Task statement:
Write the records below out again exactly as given, with no images.
┌────────
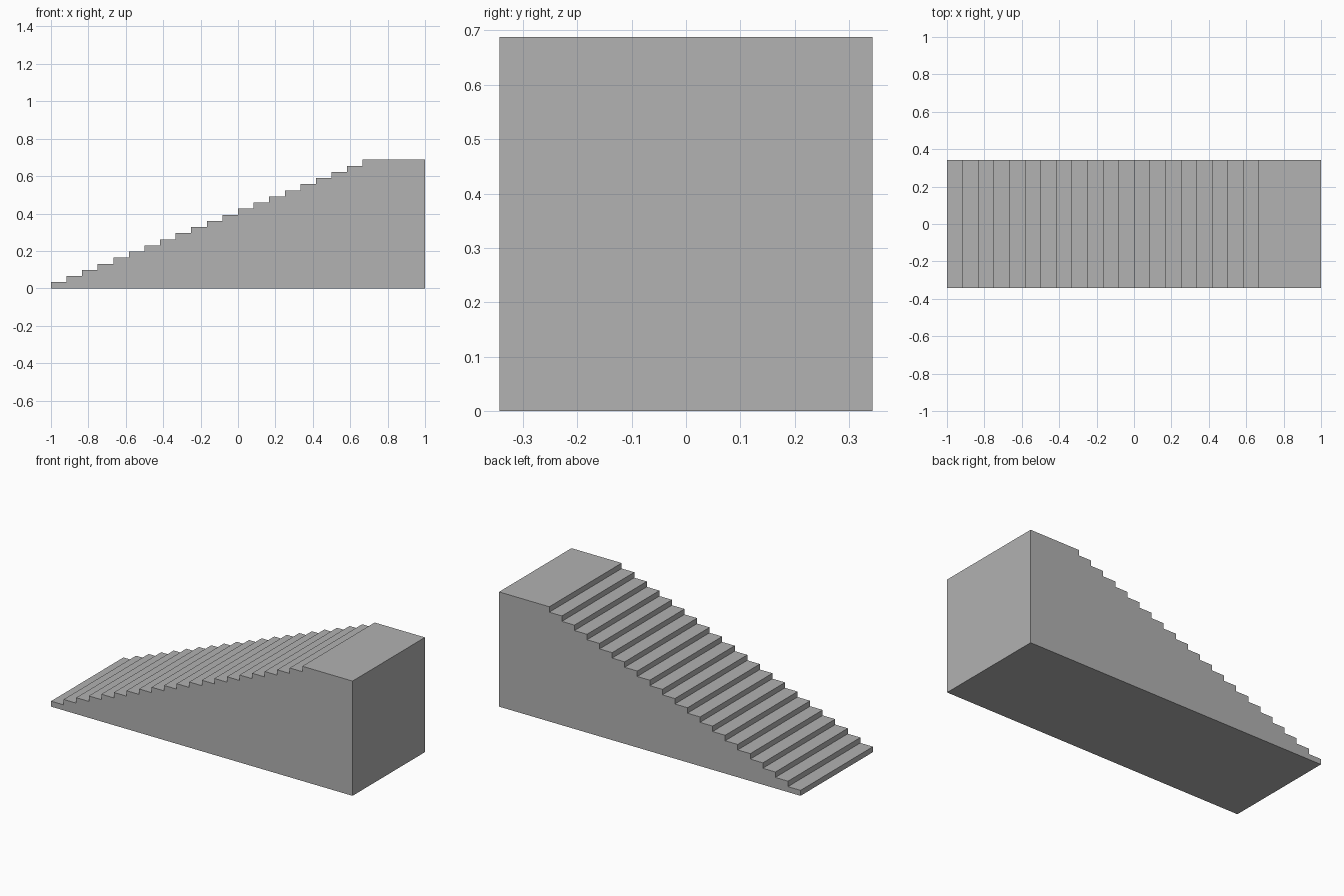
import bpy
import bmesh

if "Cube" in bpy.data.objects:
    bpy.data.objects.remove(bpy.data.objects["Cube"], do_unlink=True)

RISERS = 21
TREAD = 1 / 12
HEIGHT = 0.688
HALF_WIDTH = 0.343
RISE = HEIGHT / RISERS

# Plain grey material
grey = bpy.data.materials.new("plain_grey")
grey.use_nodes = True
colour = (0.445, 0.445, 0.445, 1)
grey.diffuse_color = colour
grey.node_tree.nodes["Principled BSDF"].inputs["Base Color"].default_value = colour

# Stepped side profile: each step adds the foot and head of its riser
profile = [(-1, 0)]
for i in range(RISERS):
    x = -1 + i * TREAD
    if i:
        profile.append((x, i * RISE))
    profile.append((x, (i + 1) * RISE))
profile += [(1, HEIGHT), (1, 0)]

# Solid staircase with top landing, extruded across its width
bm = bmesh.new()
side = bm.faces.new([bm.verts.new((x, -HALF_WIDTH, z)) for x, z in profile])
extruded = bmesh.ops.extrude_face_region(bm, geom=[side])
moved = [v for v in extruded["geom"] if isinstance(v, bmesh.types.BMVert)]
bmesh.ops.translate(bm, verts=moved, vec=(0, 2 * HALF_WIDTH, 0))
bmesh.ops.recalc_face_normals(bm, faces=bm.faces[:])

mesh = bpy.data.meshes.new("staircase")
bm.to_mesh(mesh)
bm.free()
mesh.materials.append(grey)
staircase = bpy.data.objects.new("staircase", mesh)
bpy.context.collection.objects.link(staircase)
└────────
Exercise response:
import bpy
import bmesh

if "Cube" in bpy.data.objects:
    bpy.data.objects.remove(bpy.data.objects["Cube"], do_unlink=True)

RISERS = 21
TREAD = 1 / 12
HEIGHT = 0.688
HALF_WIDTH = 0.343
RISE = HEIGHT / RISERS

# Plain grey material
grey = bpy.data.materials.new("plain_grey")
grey.use_nodes = True
colour = (0.445, 0.445, 0.445, 1)
grey.diffuse_color = colour
grey.node_tree.nodes["Principled BSDF"].inputs["Base Color"].default_value = colour

# Stepped side profile: each step adds the foot and head of its riser
profile = [(-1, 0)]
for i in range(RISERS):
    x = -1 + i * TREAD
    if i:
        profile.append((x, i * RISE))
    profile.append((x, (i + 1) * RISE))
profile += [(1, HEIGHT), (1, 0)]

# Solid staircase with top landing, extruded across its width
bm = bmesh.new()
side = bm.faces.new([bm.verts.new((x, -HALF_WIDTH, z)) for x, z in profile])
extruded = bmesh.ops.extrude_face_region(bm, geom=[side])
moved = [v for v in extruded["geom"] if isinstance(v, bmesh.types.BMVert)]
bmesh.ops.translate(bm, verts=moved, vec=(0, 2 * HALF_WIDTH, 0))
bmesh.ops.recalc_face_normals(bm, faces=bm.faces[:])

mesh = bpy.data.meshes.new("staircase")
bm.to_mesh(mesh)
bm.free()
mesh.materials.append(grey)
staircase = bpy.data.objects.new("staircase", mesh)
bpy.context.collection.objects.link(staircase)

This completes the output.